## WORK ORDER
Count every line that includes the string "steps" in the entries that follow. Nothing besides the number is needed.

## Document images with source code
┄┄┄┄┄┄

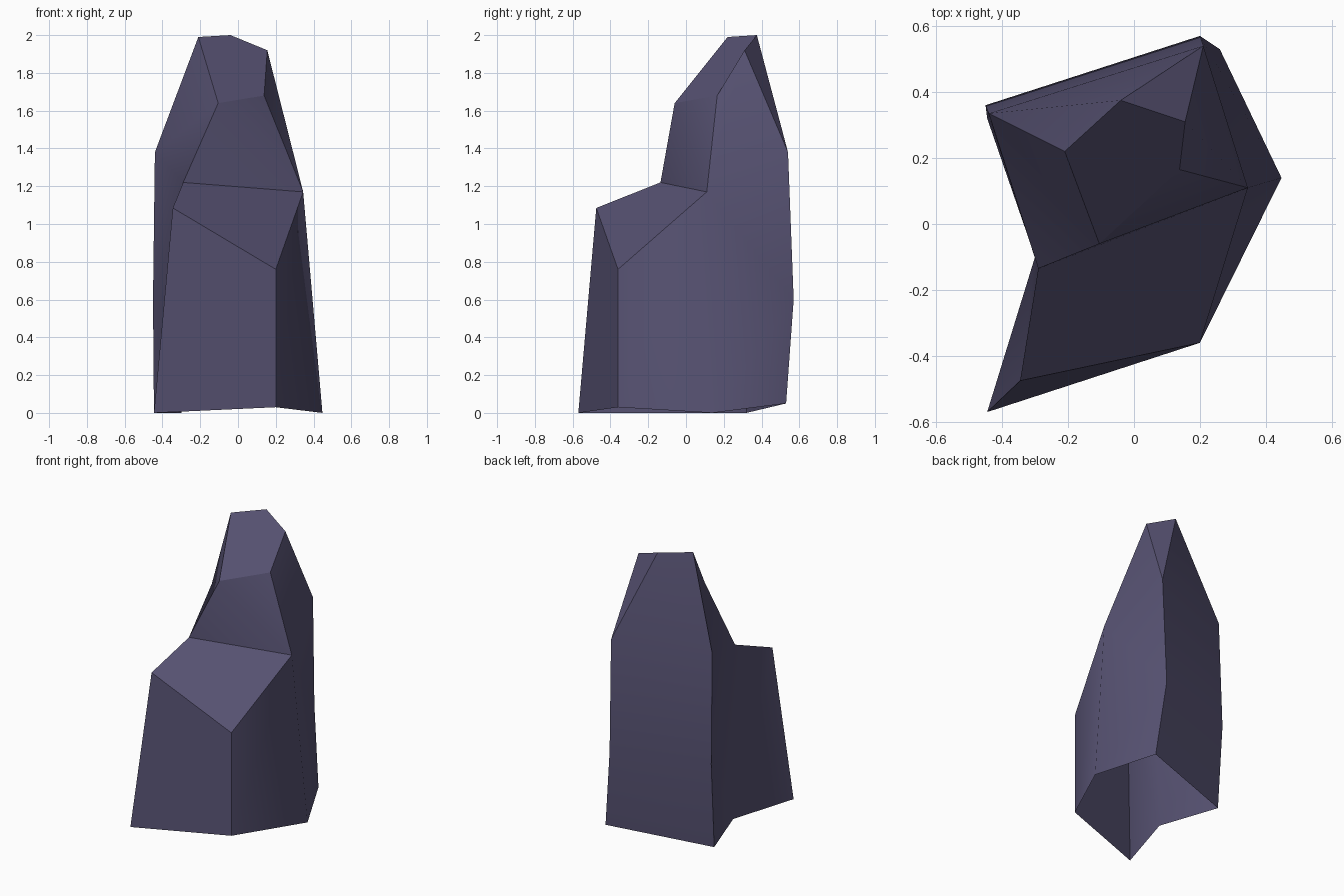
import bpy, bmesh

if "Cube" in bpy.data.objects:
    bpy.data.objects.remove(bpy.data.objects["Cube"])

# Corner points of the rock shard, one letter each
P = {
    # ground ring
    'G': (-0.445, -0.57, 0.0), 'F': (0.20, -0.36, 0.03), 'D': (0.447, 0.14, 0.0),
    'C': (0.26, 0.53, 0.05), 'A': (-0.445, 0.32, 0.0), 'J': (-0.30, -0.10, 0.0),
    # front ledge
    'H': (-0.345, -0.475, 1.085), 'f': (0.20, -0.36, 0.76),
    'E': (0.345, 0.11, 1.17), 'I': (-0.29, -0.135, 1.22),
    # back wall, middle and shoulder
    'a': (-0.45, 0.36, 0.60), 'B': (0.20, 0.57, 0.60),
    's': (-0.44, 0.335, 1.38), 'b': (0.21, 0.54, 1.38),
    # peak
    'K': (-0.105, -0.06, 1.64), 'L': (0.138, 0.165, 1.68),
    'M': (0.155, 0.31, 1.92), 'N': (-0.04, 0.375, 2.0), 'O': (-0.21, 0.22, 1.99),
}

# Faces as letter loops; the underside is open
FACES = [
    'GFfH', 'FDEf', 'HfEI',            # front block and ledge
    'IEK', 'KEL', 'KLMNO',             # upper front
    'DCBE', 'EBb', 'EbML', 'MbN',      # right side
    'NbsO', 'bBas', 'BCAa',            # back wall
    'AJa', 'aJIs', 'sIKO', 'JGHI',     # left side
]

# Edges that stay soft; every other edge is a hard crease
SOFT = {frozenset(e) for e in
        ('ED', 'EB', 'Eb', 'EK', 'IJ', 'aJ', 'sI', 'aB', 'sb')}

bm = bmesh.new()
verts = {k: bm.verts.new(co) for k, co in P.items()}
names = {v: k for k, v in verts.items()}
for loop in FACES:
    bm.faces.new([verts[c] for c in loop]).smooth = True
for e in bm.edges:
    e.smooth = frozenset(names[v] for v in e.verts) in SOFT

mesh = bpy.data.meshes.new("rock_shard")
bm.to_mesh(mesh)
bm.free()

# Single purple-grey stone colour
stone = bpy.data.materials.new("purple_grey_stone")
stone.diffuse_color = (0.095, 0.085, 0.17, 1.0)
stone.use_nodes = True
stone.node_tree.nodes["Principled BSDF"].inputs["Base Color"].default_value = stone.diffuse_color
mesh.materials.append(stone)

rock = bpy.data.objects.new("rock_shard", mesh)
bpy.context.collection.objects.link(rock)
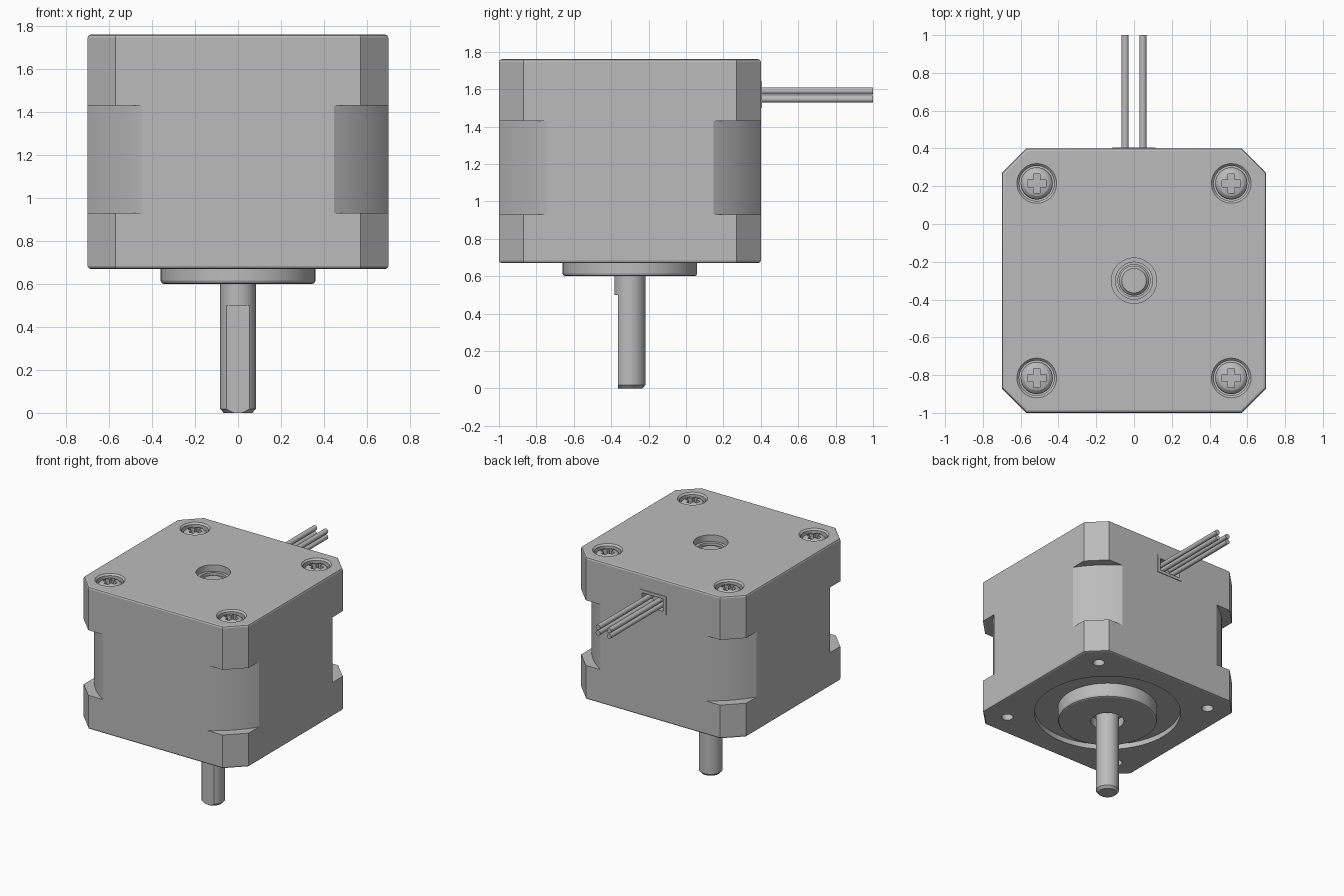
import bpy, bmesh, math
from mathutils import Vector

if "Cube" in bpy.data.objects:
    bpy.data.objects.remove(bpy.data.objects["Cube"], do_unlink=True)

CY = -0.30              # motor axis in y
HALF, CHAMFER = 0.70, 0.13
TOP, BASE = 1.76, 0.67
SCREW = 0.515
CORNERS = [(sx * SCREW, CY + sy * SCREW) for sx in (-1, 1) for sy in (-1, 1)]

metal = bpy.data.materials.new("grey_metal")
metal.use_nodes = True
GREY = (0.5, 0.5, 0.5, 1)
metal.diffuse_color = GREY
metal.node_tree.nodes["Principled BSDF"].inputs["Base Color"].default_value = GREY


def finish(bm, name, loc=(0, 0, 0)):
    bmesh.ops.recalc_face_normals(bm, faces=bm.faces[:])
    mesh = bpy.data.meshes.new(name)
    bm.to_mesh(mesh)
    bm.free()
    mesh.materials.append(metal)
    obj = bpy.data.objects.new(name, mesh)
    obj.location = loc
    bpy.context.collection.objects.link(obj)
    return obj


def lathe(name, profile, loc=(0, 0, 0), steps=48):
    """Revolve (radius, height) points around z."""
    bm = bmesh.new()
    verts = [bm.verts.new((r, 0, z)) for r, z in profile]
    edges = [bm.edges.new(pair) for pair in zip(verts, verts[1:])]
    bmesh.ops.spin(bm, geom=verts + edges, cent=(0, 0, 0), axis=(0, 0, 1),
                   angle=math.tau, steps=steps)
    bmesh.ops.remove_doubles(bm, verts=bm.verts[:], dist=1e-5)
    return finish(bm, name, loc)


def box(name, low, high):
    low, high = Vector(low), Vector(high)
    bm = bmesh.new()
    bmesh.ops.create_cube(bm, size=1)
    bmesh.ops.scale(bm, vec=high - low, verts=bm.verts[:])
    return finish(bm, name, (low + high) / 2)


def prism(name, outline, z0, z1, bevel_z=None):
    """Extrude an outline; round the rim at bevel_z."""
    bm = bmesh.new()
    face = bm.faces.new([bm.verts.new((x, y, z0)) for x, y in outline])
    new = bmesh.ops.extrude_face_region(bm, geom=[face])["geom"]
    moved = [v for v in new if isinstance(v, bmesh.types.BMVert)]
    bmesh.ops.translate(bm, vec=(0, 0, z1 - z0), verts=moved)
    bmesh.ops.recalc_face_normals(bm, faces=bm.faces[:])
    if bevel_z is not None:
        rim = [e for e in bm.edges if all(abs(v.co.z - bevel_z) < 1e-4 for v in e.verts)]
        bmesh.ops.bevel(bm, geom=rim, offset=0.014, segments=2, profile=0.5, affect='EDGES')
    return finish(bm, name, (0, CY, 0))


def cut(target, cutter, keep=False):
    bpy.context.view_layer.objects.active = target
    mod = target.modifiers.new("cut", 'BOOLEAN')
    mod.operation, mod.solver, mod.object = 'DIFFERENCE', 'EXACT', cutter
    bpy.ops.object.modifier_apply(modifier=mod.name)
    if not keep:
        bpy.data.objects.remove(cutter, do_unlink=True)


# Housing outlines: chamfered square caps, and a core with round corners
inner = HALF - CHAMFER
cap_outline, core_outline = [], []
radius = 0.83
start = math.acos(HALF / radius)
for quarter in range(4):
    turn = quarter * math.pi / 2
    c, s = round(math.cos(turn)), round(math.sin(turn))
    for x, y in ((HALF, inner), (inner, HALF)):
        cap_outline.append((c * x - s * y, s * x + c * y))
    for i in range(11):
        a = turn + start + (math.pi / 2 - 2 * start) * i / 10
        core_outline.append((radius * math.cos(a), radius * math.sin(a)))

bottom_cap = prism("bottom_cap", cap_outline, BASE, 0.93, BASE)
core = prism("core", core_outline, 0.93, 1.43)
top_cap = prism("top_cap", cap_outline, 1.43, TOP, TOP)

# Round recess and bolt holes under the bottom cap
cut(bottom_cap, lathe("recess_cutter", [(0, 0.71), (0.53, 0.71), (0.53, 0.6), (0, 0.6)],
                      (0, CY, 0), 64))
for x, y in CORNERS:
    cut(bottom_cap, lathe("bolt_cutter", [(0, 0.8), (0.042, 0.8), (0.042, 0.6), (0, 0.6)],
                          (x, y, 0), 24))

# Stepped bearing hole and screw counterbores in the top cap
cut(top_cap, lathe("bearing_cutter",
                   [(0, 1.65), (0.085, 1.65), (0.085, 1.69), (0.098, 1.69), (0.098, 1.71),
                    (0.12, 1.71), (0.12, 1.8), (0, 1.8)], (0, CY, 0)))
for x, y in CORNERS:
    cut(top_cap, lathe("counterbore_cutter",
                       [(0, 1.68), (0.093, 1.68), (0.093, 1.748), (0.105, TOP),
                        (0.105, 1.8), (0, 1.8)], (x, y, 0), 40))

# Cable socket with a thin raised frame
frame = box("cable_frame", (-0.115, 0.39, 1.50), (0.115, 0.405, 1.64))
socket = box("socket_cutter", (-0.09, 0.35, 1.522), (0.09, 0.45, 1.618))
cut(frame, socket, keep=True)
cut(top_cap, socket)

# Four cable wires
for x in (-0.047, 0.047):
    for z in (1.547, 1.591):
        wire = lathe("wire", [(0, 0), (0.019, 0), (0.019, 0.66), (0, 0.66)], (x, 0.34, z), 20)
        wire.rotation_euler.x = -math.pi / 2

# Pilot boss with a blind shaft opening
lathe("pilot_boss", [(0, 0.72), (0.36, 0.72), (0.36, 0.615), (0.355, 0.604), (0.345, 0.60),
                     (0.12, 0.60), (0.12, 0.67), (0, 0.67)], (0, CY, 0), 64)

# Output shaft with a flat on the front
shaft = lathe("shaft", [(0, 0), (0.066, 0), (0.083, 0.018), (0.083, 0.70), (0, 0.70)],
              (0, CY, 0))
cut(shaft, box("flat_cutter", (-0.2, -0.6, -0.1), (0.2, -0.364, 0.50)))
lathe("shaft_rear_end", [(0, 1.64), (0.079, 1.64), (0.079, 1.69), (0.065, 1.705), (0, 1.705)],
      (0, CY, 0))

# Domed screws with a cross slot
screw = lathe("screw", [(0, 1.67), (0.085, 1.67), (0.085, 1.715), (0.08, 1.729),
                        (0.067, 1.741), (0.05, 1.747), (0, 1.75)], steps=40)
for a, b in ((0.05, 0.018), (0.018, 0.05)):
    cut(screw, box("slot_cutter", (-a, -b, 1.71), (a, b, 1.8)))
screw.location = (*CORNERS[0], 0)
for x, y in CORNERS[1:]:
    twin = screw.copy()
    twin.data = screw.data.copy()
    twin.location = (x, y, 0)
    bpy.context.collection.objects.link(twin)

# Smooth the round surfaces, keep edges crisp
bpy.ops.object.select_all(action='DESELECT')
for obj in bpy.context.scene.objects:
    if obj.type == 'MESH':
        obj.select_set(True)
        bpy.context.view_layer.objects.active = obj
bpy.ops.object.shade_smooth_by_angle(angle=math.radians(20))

┄┄┄┄┄┄

## RESPONSE BELOW
3